Gustav Mahler was in Jihlava. His face is looking at me from the wall in the breakfast room of Grand Hotel, which was grand once, an art nouveau building from the outside but how could they put that terrible furniture into the lobby! Tasteless. Anyway, service is fine and kind. Back to business, well actually pleasure:
After having three one hour meetings with filmmakers participating at the training programme Ex Oriente, a masterclass was held by Peter Kerekes and it lived up, to what I had expected. Kerekes showed clips from the three films that have given him the well deserved reputation as a documentary auteur with his own style, ”66 Seasons”, ”Cooking History” and ”Velvet Terrorists”.
The Slovak told the audience why he is not able to make observational documentaries, he feels uncomfortable by being there and telling his characters that ”just don’t notice that I am here”! Reality is not in front of the camera, it’s in my head. For the ”66 Seasons” I did a deep research to make sure that they would talk about the past, what happened way back around the swimming pool in Kosice. I wrote everything down when having filmed, a good
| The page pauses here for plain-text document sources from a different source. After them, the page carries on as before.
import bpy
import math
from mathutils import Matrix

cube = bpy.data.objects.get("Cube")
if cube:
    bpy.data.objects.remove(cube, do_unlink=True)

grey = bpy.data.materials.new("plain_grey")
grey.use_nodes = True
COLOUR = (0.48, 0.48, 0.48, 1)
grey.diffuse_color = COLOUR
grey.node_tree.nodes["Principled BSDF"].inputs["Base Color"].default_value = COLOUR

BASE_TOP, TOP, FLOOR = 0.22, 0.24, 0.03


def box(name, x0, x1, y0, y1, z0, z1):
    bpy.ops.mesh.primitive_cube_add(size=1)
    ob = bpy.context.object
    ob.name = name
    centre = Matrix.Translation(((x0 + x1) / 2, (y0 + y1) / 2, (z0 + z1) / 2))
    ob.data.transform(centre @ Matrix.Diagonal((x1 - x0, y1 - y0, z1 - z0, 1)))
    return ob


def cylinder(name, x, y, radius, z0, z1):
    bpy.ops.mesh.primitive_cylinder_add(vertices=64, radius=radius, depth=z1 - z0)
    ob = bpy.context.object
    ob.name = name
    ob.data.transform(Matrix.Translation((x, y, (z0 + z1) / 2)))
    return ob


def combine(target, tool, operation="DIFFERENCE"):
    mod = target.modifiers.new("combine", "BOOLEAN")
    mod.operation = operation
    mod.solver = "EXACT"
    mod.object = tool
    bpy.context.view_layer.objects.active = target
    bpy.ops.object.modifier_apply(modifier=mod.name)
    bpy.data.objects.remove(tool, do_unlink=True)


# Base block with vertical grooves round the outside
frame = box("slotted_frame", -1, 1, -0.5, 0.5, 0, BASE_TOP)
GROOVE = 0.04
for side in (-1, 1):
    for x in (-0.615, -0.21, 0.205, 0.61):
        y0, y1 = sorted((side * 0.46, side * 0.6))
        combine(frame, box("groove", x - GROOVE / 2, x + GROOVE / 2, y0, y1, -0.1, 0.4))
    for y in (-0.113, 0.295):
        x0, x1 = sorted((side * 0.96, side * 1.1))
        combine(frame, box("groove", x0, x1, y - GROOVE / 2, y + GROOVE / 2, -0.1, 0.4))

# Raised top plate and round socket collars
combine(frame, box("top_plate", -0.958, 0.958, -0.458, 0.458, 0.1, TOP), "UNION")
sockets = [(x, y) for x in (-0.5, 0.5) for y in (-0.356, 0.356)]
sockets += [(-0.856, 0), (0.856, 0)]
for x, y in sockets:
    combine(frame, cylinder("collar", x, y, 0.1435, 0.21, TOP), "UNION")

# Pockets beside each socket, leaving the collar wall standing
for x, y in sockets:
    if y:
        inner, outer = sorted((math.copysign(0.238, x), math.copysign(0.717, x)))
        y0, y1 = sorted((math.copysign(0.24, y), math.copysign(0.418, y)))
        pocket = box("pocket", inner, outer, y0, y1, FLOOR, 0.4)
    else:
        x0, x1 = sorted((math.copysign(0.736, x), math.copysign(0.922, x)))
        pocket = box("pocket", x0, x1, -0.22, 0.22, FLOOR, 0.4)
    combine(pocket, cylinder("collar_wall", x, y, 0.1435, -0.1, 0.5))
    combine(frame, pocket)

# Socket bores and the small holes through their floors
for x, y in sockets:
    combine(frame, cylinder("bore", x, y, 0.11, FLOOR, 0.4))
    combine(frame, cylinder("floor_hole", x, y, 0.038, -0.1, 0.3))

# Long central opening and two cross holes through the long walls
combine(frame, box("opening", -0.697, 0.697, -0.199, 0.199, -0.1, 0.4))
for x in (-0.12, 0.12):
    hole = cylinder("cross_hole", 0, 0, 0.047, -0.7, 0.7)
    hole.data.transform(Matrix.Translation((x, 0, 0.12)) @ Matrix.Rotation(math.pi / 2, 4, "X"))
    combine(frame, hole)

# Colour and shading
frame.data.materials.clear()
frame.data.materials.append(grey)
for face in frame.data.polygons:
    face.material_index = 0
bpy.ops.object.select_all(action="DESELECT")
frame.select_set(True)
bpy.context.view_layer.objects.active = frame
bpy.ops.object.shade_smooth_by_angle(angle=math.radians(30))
exercise and then I could go back and make my characters do something unexpected to get away from the tone of being official, when a camera is there. If they trust you there are no borders.
The scenes Kerekes showed from ”66 Seasons” (photo) were hilarious – the man coming up from the water looking like Adolf, because one of the old women had a boyfriend, who had that little moustache. People love to play their own life and I was positively surprised that a film so local could sell to almost all tv stations in Europe. I think I succeeded in bringing energy into the scenes of the film. As for ”Cooking History” the situation was different as I had to make a very precise script for this film which was more a ”documentary theatre” than a ”documentary film”. He showed the ”epilogue” of the film in which the former u-boat cook is preparing the meal standing in the sea… the idea of the cook himself! Finally some words about ”Velvet Terrorists”… where it was difficult to make one of the terrorists perform. One of the co-directors, Ivan Ostrochovsky, whispered to Kerekes, ”give him a girl”, which turned out to be a great idea – in the film you see how ”the terrorist” teaches a young girl how to use weapons, how to lie to a lie detector (!) and many other tricks. Where the two first films were shot on film, ”Velvet Terrorists” was made on video and the team ended up with a lot of material. A brilliant 90 minutes masterclass, Kerekes is an original documentary humorist.
At night world premiere of Miroslav Janek’s ”The World According to Brabenec”, full house in the big cinema, wonderful atmosphere because of the charismatic old man. One more remarkable film from the hands of Janek, here is the catalogue description:
“Journalist Renata Kalenská’s book of interviews with member of the Plastic People Vratislav Brabenec recorded not only his memories of the underground years, but also the author’s experiences with this highly distinctive individual. This cinematic sequel builds on those experiences as it captures her additional interviews with Brabenec – improvised talks at places that hold some meaning for Brabenec or Kalenská. The result is several scenes of irrelevant philosophising, self-deprecating humor, and commentary on the life of birds and on nature in general. The conversations, recorded mostly by hand-held camera, are interspersed with poetic citations. “Do you ever feel happy?” “I don’t like the word happy at all. I equate happy with stupid.” “I’m unhappy with you. So I guess I’m un-stupid.””
Several films of Kerekes and Janek can be found on DocAlliance, Kerekes films can be bought via his website.